Two months ago we had a new dive master trainee from Switzerland who stayed 3 months with us and learned a lot about mantas. Here's how Ben lived his manta course :
Which diver hasn’t dreamt of diving with mantas and see them flying around like an alien spaceship? I have the chance to have seen them in different places in the world but never like here, in Raja Ampat. I was amazed by their quantity, their consistant presence at the dive sites and the low number of divers underwater. After diving a first time in Manta Sandy and observing eight mantas doing their show over us, during half an hour, I didn’t think it could be any better. But it did! Thanks to the manta ecology speciality course offered by Soul Scuba divers.
Mantas are amazing animals whose elegance, size and motion are enough to blow any human’s mind. However, they become even more interesting when you start to get to know them better, by learning about their anatomy, behavior and habitat. I first started with a theoretical course given by Annie, the fascinating and passionate Finnish instructor of Soul Scuba divers. She has been diving with mantas and studying them for years. She cannot hide her excitement when she observes something new about them or when a new study is released. After this introduction, we went on a field trip to Manta Ridge, close to Arborek Island. This time, I had my slate and some key points I wanted to observe. We were lucky, as eleven of them showed up on this dive! It seemed they knew we came with new eyes and that this time we wanted to have a deeper connection with them. I took notes of their specie, sex and pregnancy. I also observed their behavior, the communication between each other, with the cleaning fishes and even with the divers. I look at any other interesting signs and took pictures of their bellies and backs. With the additional knowledge I had, thank to the speciality course, I looked at them with a totally new perspective and I came out of this dive with even more stars in my eyes than after the first one. During the surface interval, we did an extensive debriefing with Annie and shared our observations with the other divers that were also very happy to learn some additional knowledge on these animals.

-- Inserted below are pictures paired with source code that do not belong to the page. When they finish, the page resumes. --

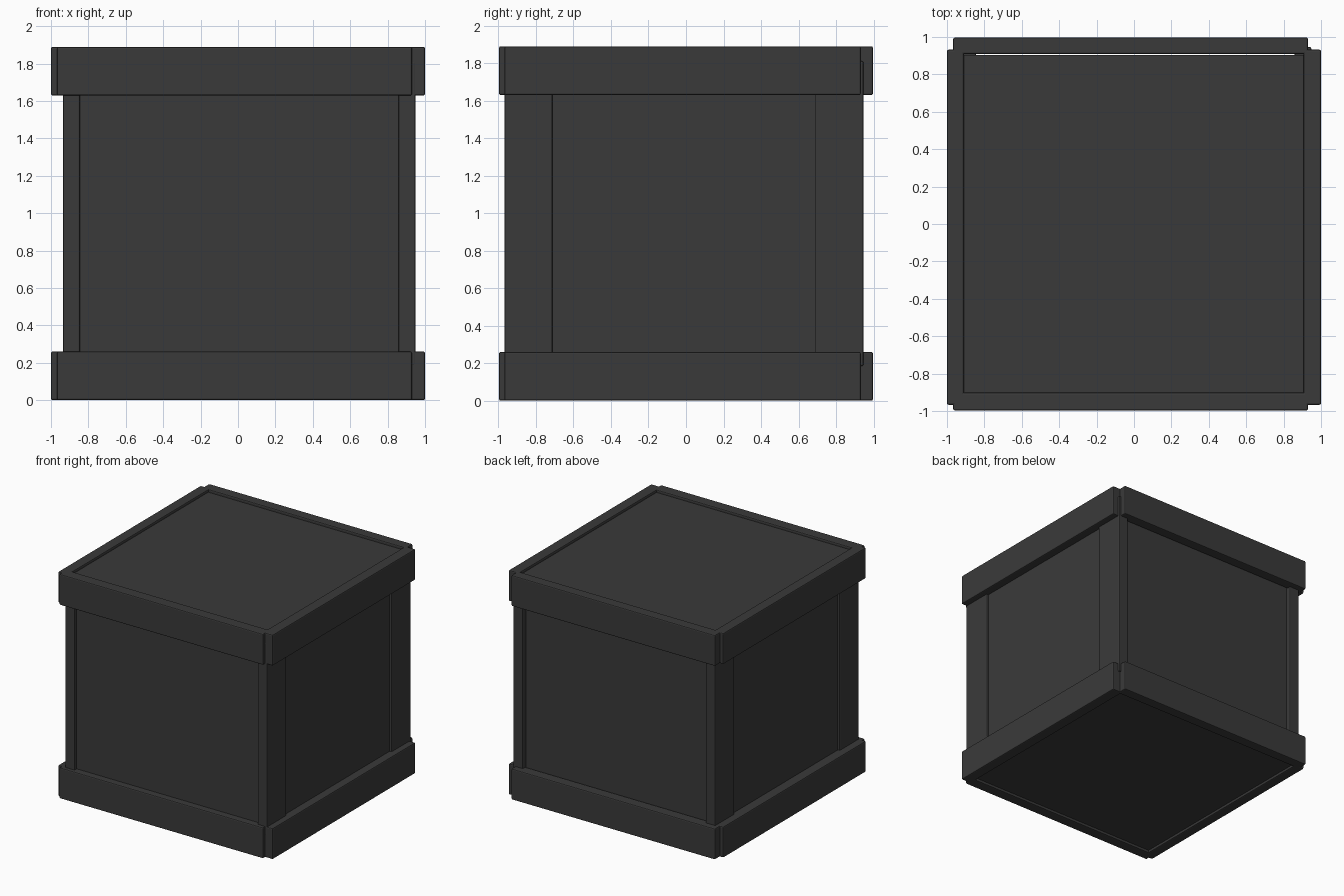
import bpy

if "Cube" in bpy.data.objects:
    bpy.data.objects.remove(bpy.data.objects["Cube"])

mat = bpy.data.materials.new("dark_grey")
mat.diffuse_color = (0.042, 0.042, 0.042, 1)
mat.use_nodes = True
mat.node_tree.nodes["Principled BSDF"].inputs["Base Color"].default_value = mat.diffuse_color


def board(name, xr, yr, zr, bevel=0.0):
    """Box spanning the given ranges, with optionally rounded edges."""
    rs = (xr, yr, zr)
    bpy.ops.mesh.primitive_cube_add(size=1, location=[(a + b) / 2 for a, b in rs])
    o = bpy.context.object
    o.name = name
    o.scale = [b - a for a, b in rs]
    bpy.ops.object.transform_apply(location=False, rotation=False, scale=True)
    if bevel:
        m = o.modifiers.new("rounded_edges", "BEVEL")
        m.width = bevel
        m.segments = 2
    o.data.materials.append(mat)
    return o


# Main box
board("crate_body", (-0.915, 0.93), (-0.94, 0.904), (0.022, 1.867))

# Corner posts: flat boards on the left and right sides
for side, xr in (("left", (-0.935, -0.845)), ("right", (0.858, 0.948))):
    for end, yr in (("front", (-0.968, -0.711)), ("back", (0.689, 0.946))):
        board(f"{side}_{end}_post", xr, yr, (0.185, 1.81), 0.008)

# Bottom and top rims, four rails each
for level, zr in (("bottom", (0.0, 0.26)), ("top", (1.629, 1.889))):
    board(f"{level}_front_rail", (-0.967, 0.93), (-0.997, -0.902), zr, 0.009)
    board(f"{level}_back_rail", (-0.967, 0.93), (0.908, 0.997), zr, 0.009)
    board(f"{level}_left_rail", (-1.0, -0.91), (-0.967, 0.932), zr, 0.009)
    board(f"{level}_right_rail", (0.906, 1.0), (-0.967, 0.932), zr, 0.009)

Last but not least, once we came back on Kri Island, I sorted my pictures and we uploaded them on a manta’s belly recognition website that allows scientists to follow, study and get to know them better.
When we dive, we are entering the underwater world as guests and it is very rewarding to do it with a humble and learning attitude. By doing this first step towards its inhabitants we are getting to know each other better and the diving becomes even more enjoyable. This experience made me now want to do similar courses for every species I am encountering underwater! I can only encourage every divers to take this speciality course and what a better place to do it than Raja Ampat, with Soul Scuba divers?